- _Data_:
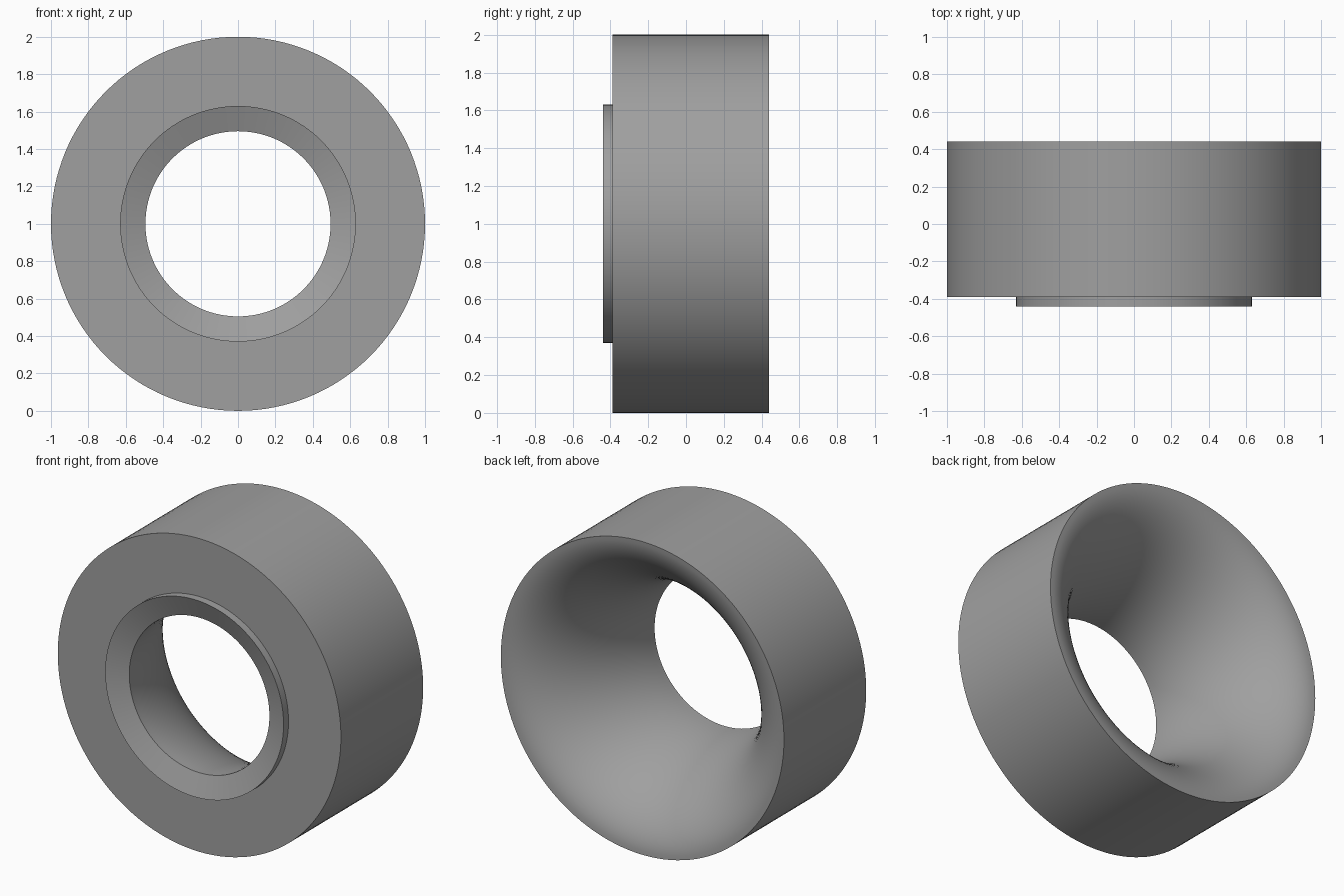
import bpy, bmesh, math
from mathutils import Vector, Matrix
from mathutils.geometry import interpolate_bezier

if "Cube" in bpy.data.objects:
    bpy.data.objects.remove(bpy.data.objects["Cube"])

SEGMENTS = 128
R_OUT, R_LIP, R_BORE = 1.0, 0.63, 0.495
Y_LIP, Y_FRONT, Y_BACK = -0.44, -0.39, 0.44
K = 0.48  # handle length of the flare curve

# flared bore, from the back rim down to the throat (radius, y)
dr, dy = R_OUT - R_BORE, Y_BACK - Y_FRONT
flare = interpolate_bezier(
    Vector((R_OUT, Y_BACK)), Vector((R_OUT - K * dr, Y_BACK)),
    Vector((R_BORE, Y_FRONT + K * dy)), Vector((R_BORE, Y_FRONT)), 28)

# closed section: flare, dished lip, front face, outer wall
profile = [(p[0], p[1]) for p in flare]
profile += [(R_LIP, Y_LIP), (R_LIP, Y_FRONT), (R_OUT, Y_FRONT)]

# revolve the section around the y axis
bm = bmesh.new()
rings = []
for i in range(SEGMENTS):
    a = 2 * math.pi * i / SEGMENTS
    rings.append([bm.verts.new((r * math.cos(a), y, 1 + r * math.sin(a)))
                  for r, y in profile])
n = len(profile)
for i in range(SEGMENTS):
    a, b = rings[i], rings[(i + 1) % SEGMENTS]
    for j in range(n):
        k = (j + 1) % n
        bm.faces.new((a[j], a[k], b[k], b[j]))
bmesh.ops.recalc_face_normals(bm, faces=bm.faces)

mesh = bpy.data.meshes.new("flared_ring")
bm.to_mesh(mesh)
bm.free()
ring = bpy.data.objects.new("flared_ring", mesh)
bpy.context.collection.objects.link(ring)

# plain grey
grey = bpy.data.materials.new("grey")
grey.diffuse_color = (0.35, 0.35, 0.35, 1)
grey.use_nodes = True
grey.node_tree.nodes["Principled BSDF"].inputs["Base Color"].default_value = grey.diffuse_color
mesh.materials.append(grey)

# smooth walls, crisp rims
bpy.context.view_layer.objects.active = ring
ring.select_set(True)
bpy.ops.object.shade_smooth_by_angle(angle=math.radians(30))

- _Directions_:
For the word "grey", state the number of lines in the listing that contain it and nothing further.

- _Written response_:
6